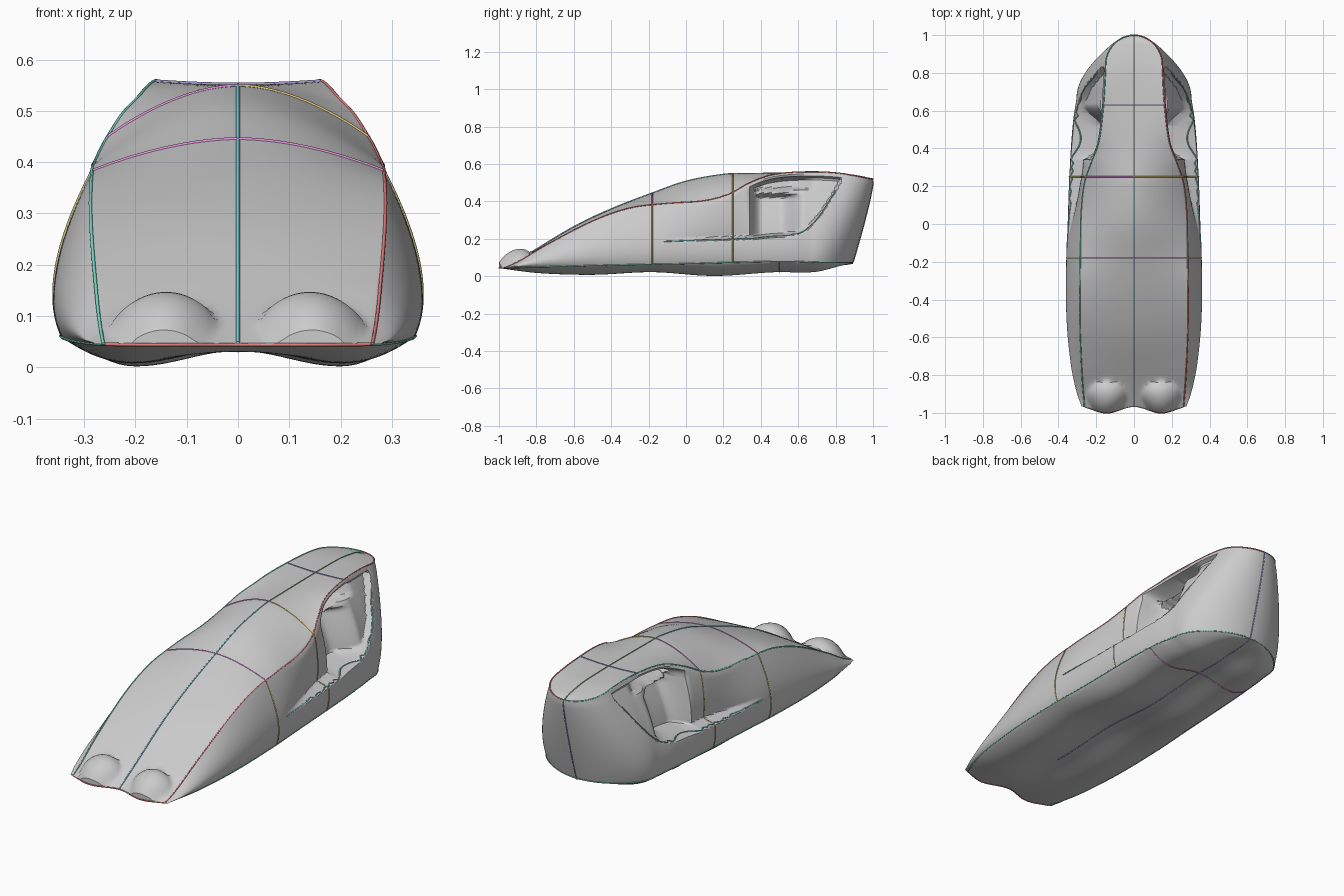
import bpy, bmesh
from math import sin, cos, pi, sqrt, exp

if "Cube" in bpy.data.objects:
    bpy.data.objects.remove(bpy.data.objects["Cube"])


def sm(a, b, v):
    t = min(1, max(0, (v - a) / (b - a)))
    return t * t * (3 - 2 * t)


def spline(pts):
    # smooth curve through a few (y, value) stations
    n = len(pts)
    m = []
    for i in range(n):
        a, b = pts[max(0, i - 1)], pts[min(n - 1, i + 1)]
        m.append((b[1] - a[1]) / (b[0] - a[0]))

    def f(y):
        y = min(max(y, pts[0][0]), pts[-1][0])
        i = max(j for j in range(n - 1) if pts[j][0] <= y)
        (x0, v0), (x1, v1) = pts[i], pts[i + 1]
        h = x1 - x0
        t = (y - x0) / h
        return ((2*t**3 - 3*t*t + 1) * v0 + (t**3 - 2*t*t + t) * h * m[i]
                + (3*t*t - 2*t**3) * v1 + (t**3 - t*t) * h * m[i + 1])
    return f


Y0 = -0.965
# plan width, shoulder line, roof centre line, lower edge and underside
width = spline([(Y0, .27), (-.9, .298), (-.75, .333), (-.5, .358), (-.2, .36), (0, .352),
                (.4, .34), (.55, .328), (.7, .31), (1, .31)])
shoulder_x = spline([(Y0, .262), (-.8, .275), (-.5, .287), (-.2, .284), (.05, .28), (.22, .262),
                     (.33, .225), (.43, .188), (.6, .165), (.8, .152), (1, .145)])
shoulder_z = spline([(Y0, .046), (-.9, .075), (-.75, .165), (-.5, .295), (-.3, .365), (-.1, .39),
                     (.1, .405), (.23, .44), (.33, .495), (.45, .54), (.6, .557), (.8, .553), (1, .52)])
roof_z = spline([(Y0, .048), (-.85, .115), (-.6, .265), (-.4, .36), (-.18, .445), (0, .508),
                 (.2, .545), (.3, .549), (.8, .549), (.95, .53), (1, .51)])
edge_z = spline([(Y0, .045), (-.5, .058), (0, .068), (.5, .08), (.75, .075), (1, .075)])
under_z = spline([(Y0, .044), (-.8, .018), (-.5, .008), (-.18, .022), (.15, .002), (.48, .022),
                  (.65, .02), (.8, .03), (1, .07)])
sill_z = spline([(-.2, .185), (.3, .2), (.55, .22), (.65, .25), (.73, .33), (.79, .43), (.85, .56)])

NB, NS, NT = 20, 56, 24


def recess(y, z, zs):
    # side channel that deepens rearwards into the air intake
    sill = sill_z(y)
    if y < -.16 or y > .85 or z < sill - .01:
        return 0
    low = sm(sill - .005, sill + .018, z)
    fade = max(0, 1 - (z - sill) / max(.05, zs - .02 - sill))
    door = .07 * sm(-.15, .3, y) * fade * (1 - sm(.33, .37, y))
    lip = 1 - sm(zs - .04, zs - .018, z)
    inlet = sm(.335, .37, y) * (1 - sm(.5, .64, y)) * .115
    slot = .06 * sm(.34, .38, y) * (1 - sm(.6, .7, y)) * sm(.46, .475, z)
    dish = .035 * sm(.36, .4, y)
    bar = .06 * exp(-((z - .445) / .014) ** 2) * sm(.36, .4, y) * (1 - sm(.5, .64, y))
    return low * (door + lip * max(0, inlet * (1 - .45 * sm(.45, .47, z)) + slot + dish - bar))


def section(y):
    # half cross-section: underside centre -> lower edge -> shoulder -> roof centre
    e = max(0, (y - .7) / .3)
    e2 = max(0, (y - .85) / .15)
    w = width(y) * sqrt(max(0, 1 - e * e))
    xs = min(shoulder_x(y) * sqrt(max(0, 1 - e2 * e2)), w)
    zs, zt, zb, zu = shoulder_z(y), roof_z(y), edge_z(y), under_z(y)
    xb = .955 * w
    out = []
    for i in range(NB):
        s = i / NB
        ridge = .03 * cos(pi * min(s, .6) / 1.2) ** 2 * sm(Y0, -.6, y) * (1 - sm(.75, 1, y))
        out.append((s * xb, zu + ridge + (zb - zu) * max(0, (s - .6) / .4) ** 2))
    for i in range(NS):
        t = i / NS
        a, b, c = (1 - t) ** 2, 2 * t * (1 - t), t * t
        z = a * zb + b * (zb + .35 * (zs - zb)) + c * zs
        x = a * xb + b * 1.09 * w + c * xs
        out.append((max(x - recess(y, z, zs), x * .35), z))
    for i in range(NT + 1):
        s = 1 - i / NT
        x = s * xs
        z = zs + (zt - zs) * (1 - s ** 1.8)
        # headlight swelling on the nose
        q = 1 - ((x - .145) / .105) ** 2 - ((y + .905) / .075) ** 2
        out.append((x, z + .058 * max(0, q) ** .8))
    res = []
    for x, z in out:
        yy = y - .13 * sm(.55, 1, y) * max(0, 1 - z / .5) ** 1.2
        yy -= .035 * sin(pi * min(x, .29) / .29) ** 2 * (1 - sm(Y0, -.8, y))
        res.append((x, yy, z))
    return res


ROWS = 190
ys = [Y0 + (1 - Y0) * (1 - (1 - r / ROWS) ** 1.6) for r in range(ROWS + 1)]
grid = [section(y) for y in ys]

# body shell
bm = bmesh.new()
vs = [[bm.verts.new(p) for p in row] for row in grid]
for a, b in zip(vs, vs[1:]):
    for j in range(len(a) - 1):
        bm.faces.new((a[j], a[j + 1], b[j + 1], b[j]))
bm.faces.new(vs[0])
bmesh.ops.remove_doubles(bm, verts=bm.verts, dist=.0004)
bmesh.ops.recalc_face_normals(bm, faces=bm.faces)
me = bpy.data.meshes.new("body_shell")
bm.to_mesh(me)
bm.free()
body = bpy.data.objects.new("body_shell", me)
bpy.context.collection.objects.link(body)
mod = body.modifiers.new("mirror", 'MIRROR')
mod.use_clip = True
mod.merge_threshold = .0008
bpy.context.view_layer.objects.active = body
body.select_set(True)
bpy.ops.object.shade_smooth_by_angle(angle=.6)


# coloured guide lines lying on the surface
def line(name, pts, col, side=1):
    cu = bpy.data.curves.new(name, 'CURVE')
    cu.dimensions = '3D'
    cu.bevel_depth = .0035
    cu.bevel_resolution = 0
    sp = cu.splines.new('POLY')
    sp.points.add(len(pts) - 1)
    for p, c in zip(sp.points, pts):
        p.co = (c[0] * side, c[1], c[2], 1)
    ma = bpy.data.materials.new(name)
    ma.diffuse_color = (*col, 1)
    ma.use_nodes = True
    ma.node_tree.nodes["Principled BSDF"].inputs["Base Color"].default_value = ma.diffuse_color
    cu.materials.append(ma)
    bpy.context.collection.objects.link(bpy.data.objects.new(name, cu))


def along(col, a=-1, b=1):
    return [grid[r][col] for r in range(0, ROWS + 1, 2) if a <= ys[r] <= b]


RED, TEAL, CYAN, GREEN = (.8, .2, .2), (.2, .75, .6), (.2, .65, .75), (.25, .5, .25)
PINK, ORANGE, OLIVE, VIOLET = (.75, .3, .7), (.8, .6, .2), (.55, .5, .2), (.35, .3, .6)
END = NB + NS
line("hood_centre_line", along(END + NT, -1, .26), CYAN)
line("roof_centre_line", along(END + NT, .24, 1), GREEN)
line("underside_centre_line", along(0, -.6, 1), VIOLET)
line("tail_centre_line", grid[-1][NB:END], VIOLET)
for s, tag, c1, c2 in ((1, "right", RED, ORANGE), (-1, "left", TEAL, PINK)):
    line(tag + "_shoulder_line", along(END), c1, s)
    line(tag + "_lower_edge_line", along(NB), (.2, .6, .4), s)
    line(tag + "_nose_line", grid[0][:NB + 1], RED, s)
    for nm, y, ctop, cside in (("front", -.18, PINK, OLIVE), ("door", .25, c2, OLIVE),
                               ("rear", .63, VIOLET, None)):
        sec = section(y)
        line(f"{tag}_{nm}_top_rib", sec[END:], ctop, s)
        if cside:
            line(f"{tag}_{nm}_side_rib", sec[NB:END + 1], cside, s)
    line(tag + "_underside_rib", section(.5)[:NB + 1], PINK, s)
    # sill line follows the rim of the side channel
    rim = []
    for k in range(45):
        y = -.12 + .021 * k
        sec = section(y)
        rim.append(min(sec[NB:END], key=lambda p: abs(p[2] - sill_z(y))))
    line(tag + "_sill_line", rim, (.2, .6, .6), s)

···

** WHAT YOU ARE ASKED TO DO **
The required output is an exact copy of the lines from the start of the material above through the line containing "low = sm(sill - .005, sill + .018, z)", inclusive, with no pictures in it.

** TASK ANSWER **
import bpy, bmesh
from math import sin, cos, pi, sqrt, exp

if "Cube" in bpy.data.objects:
    bpy.data.objects.remove(bpy.data.objects["Cube"])


def sm(a, b, v):
    t = min(1, max(0, (v - a) / (b - a)))
    return t * t * (3 - 2 * t)


def spline(pts):
    # smooth curve through a few (y, value) stations
    n = len(pts)
    m = []
    for i in range(n):
        a, b = pts[max(0, i - 1)], pts[min(n - 1, i + 1)]
        m.append((b[1] - a[1]) / (b[0] - a[0]))

    def f(y):
        y = min(max(y, pts[0][0]), pts[-1][0])
        i = max(j for j in range(n - 1) if pts[j][0] <= y)
        (x0, v0), (x1, v1) = pts[i], pts[i + 1]
        h = x1 - x0
        t = (y - x0) / h
        return ((2*t**3 - 3*t*t + 1) * v0 + (t**3 - 2*t*t + t) * h * m[i]
                + (3*t*t - 2*t**3) * v1 + (t**3 - t*t) * h * m[i + 1])
    return f


Y0 = -0.965
# plan width, shoulder line, roof centre line, lower edge and underside
width = spline([(Y0, .27), (-.9, .298), (-.75, .333), (-.5, .358), (-.2, .36), (0, .352),
                (.4, .34), (.55, .328), (.7, .31), (1, .31)])
shoulder_x = spline([(Y0, .262), (-.8, .275), (-.5, .287), (-.2, .284), (.05, .28), (.22, .262),
                     (.33, .225), (.43, .188), (.6, .165), (.8, .152), (1, .145)])
shoulder_z = spline([(Y0, .046), (-.9, .075), (-.75, .165), (-.5, .295), (-.3, .365), (-.1, .39),
                     (.1, .405), (.23, .44), (.33, .495), (.45, .54), (.6, .557), (.8, .553), (1, .52)])
roof_z = spline([(Y0, .048), (-.85, .115), (-.6, .265), (-.4, .36), (-.18, .445), (0, .508),
                 (.2, .545), (.3, .549), (.8, .549), (.95, .53), (1, .51)])
edge_z = spline([(Y0, .045), (-.5, .058), (0, .068), (.5, .08), (.75, .075), (1, .075)])
under_z = spline([(Y0, .044), (-.8, .018), (-.5, .008), (-.18, .022), (.15, .002), (.48, .022),
                  (.65, .02), (.8, .03), (1, .07)])
sill_z = spline([(-.2, .185), (.3, .2), (.55, .22), (.65, .25), (.73, .33), (.79, .43), (.85, .56)])

NB, NS, NT = 20, 56, 24


def recess(y, z, zs):
    # side channel that deepens rearwards into the air intake
    sill = sill_z(y)
    if y < -.16 or y > .85 or z < sill - .01:
        return 0
    low = sm(sill - .005, sill + .018, z)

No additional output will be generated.